The saying may be old, but its message rings loud and clear on Veterans Day: Freedom is never free. Patriots from all walks of life have paid a deep price to protect this nation and its citizens, and to those unwilling to recognize that sacrifice once a year, the State Department offers a link that allows you to renounce your citizenship.
If you vote, like to express your opinion, appreciate a real judicial system or any of the other things that come with living in the greatest nation on the planet, then thank a vet and put up your flag. Take a veteran to dinner—here’s a list of places offering free meals on the holiday to those who have served.
I can’t take my father to dinner, but I’ll think about the way his ribbons and medals were on display at his funeral. They were a great source of pride, and rightfully so. I’ll also think about some of the markers I found when lost in Arlington National Cemetery a few years ago, including Joe Louis (who served in the Army during the height of his heavyweight boxing career), Audie Murphy and Joe Foss, who went on to serve as NRA President after a highly decorated military career.
It’s a diverse group of men and women who have served, and therein lies a message for those who would conspire to attack this nation or our way of life. The manner in which our veterans, and those still in uniform, have answered the call to serve from every station in life showcases this republic’s greatest asset—a national resolve willing to stand up against tyranny and terrorism, both here and abroad.
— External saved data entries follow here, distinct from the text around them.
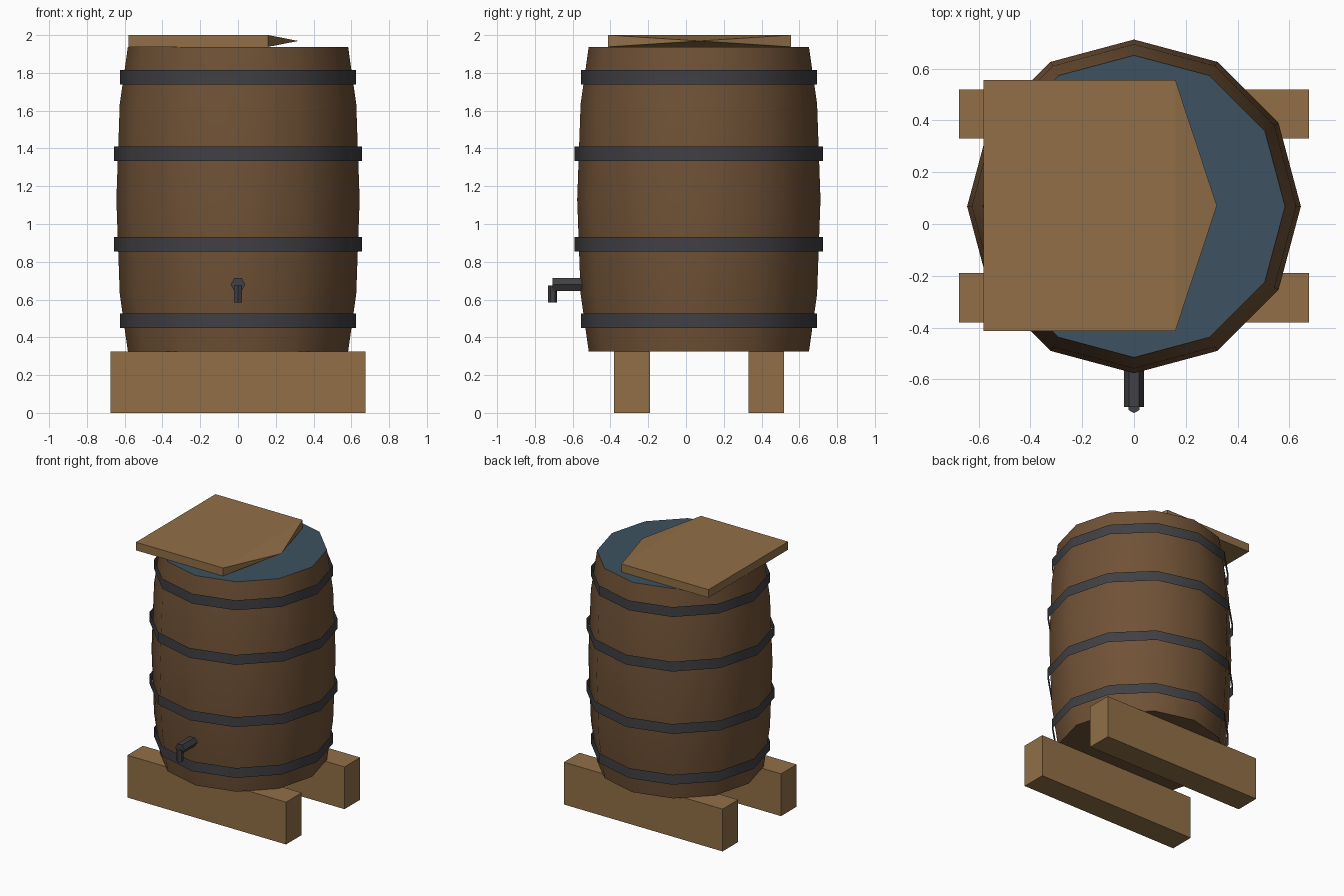
import bpy, bmesh, math
from mathutils import Vector, Matrix

if "Cube" in bpy.data.objects:
    bpy.data.objects.remove(bpy.data.objects["Cube"])

CY = 0.068  # barrel axis in y


def material(name, rgb):
    m = bpy.data.materials.new(name)
    m.diffuse_color = (*rgb, 1)
    m.use_nodes = True
    m.node_tree.nodes["Principled BSDF"].inputs["Base Color"].default_value = m.diffuse_color
    return m


plank = material("light wood", (0.283, 0.159, 0.063))
stave = material("dark wood", (0.162, 0.084, 0.037))
iron = material("iron", (0.052, 0.052, 0.059))
water = material("water", (0.048, 0.084, 0.119))


def finish(name, bm, mats, matrix=None, smooth=False):
    if matrix:
        bm.transform(matrix)
    mesh = bpy.data.meshes.new(name)
    for f in bm.faces:
        f.smooth = smooth
    bm.to_mesh(mesh)
    bm.free()
    for m in mats:
        mesh.materials.append(m)
    if smooth:
        mesh.set_sharp_from_angle(angle=math.radians(40))
    obj = bpy.data.objects.new(name, mesh)
    bpy.context.collection.objects.link(obj)
    return obj


def lathe(profile, sides, caps=True):
    """Stack of rings from (radius, z) pairs, listed bottom to top."""
    bm = bmesh.new()
    rings = [[bm.verts.new((r * math.cos(2 * math.pi * i / sides),
                            r * math.sin(2 * math.pi * i / sides), z))
              for i in range(sides)] for r, z in profile]
    for a, b in zip(rings, rings[1:]):
        for i in range(sides):
            j = (i + 1) % sides
            bm.faces.new((a[i], a[j], b[j], b[i]))
    if caps:
        bm.faces.new(rings[0][::-1])
        bm.faces.new(rings[-1])
    bm.normal_update()
    return bm


def box(x0, x1, y0, y1, z0, z1):
    bm = bmesh.new()
    bmesh.ops.create_cube(bm, size=1)
    bm.transform(Matrix.Translation(((x0 + x1) / 2, (y0 + y1) / 2, (z0 + z1) / 2))
                 @ Matrix.Diagonal((x1 - x0, y1 - y0, z1 - z0, 1)))
    bm.normal_update()
    return bm


axis = Matrix.Translation((0, CY, 0))

# Barrel body, with the water filling it to the rim
bm = lathe([(0.583, 0.325), (0.626, 0.63), (0.644, 1.13), (0.626, 1.635), (0.583, 1.938)], 12)
for f in bm.faces:
    if f.normal.z > 0.9:
        f.material_index = 1
finish("barrel", bm, [stave, water], axis, smooth=True)

# Thin iron hoops standing slightly off the staves
for i, (r, z) in enumerate([(0.625, 0.488), (0.657, 0.893), (0.657, 1.372), (0.625, 1.777)]):
    bm = lathe([(r, z - 0.038), (r, z + 0.038)], 12, caps=False)
    finish(f"hoop_{i + 1}", bm, [iron], axis, smooth=True)

# Two support beams
for name, y in (("front_beam", -0.285), ("back_beam", 0.425)):
    finish(name, box(-0.675, 0.675, y - 0.095, y + 0.095, 0, 0.325), [plank])

# Lid pushed aside, its right end drawn out to a point
bm = box(-0.58, 0.16, -0.412, 0.555, 1.938, 2.0)
end = [f for f in bm.faces if f.normal.x > 0.9]
tip = bmesh.ops.poke(bm, faces=end)["verts"][0]
tip.co = Vector((0.32, 0.071, 1.969))
finish("lid", bm, [plank])

# Tap: horizontal pipe and downward spout
finish("tap_pipe", lathe([(0.039, 0), (0.039, 0.2)], 6), [iron],
       Matrix.Translation((0, -0.706, 0.68)) @ Matrix.Rotation(math.radians(-90), 4, 'X'))
finish("tap_spout", lathe([(0.024, 0.585), (0.024, 0.675)], 6), [iron],
       Matrix.Translation((0, -0.706, 0)) @ Matrix.Rotation(math.radians(90), 4, 'Z'))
That should be a source of pride for every American citizen. Thank you veterans!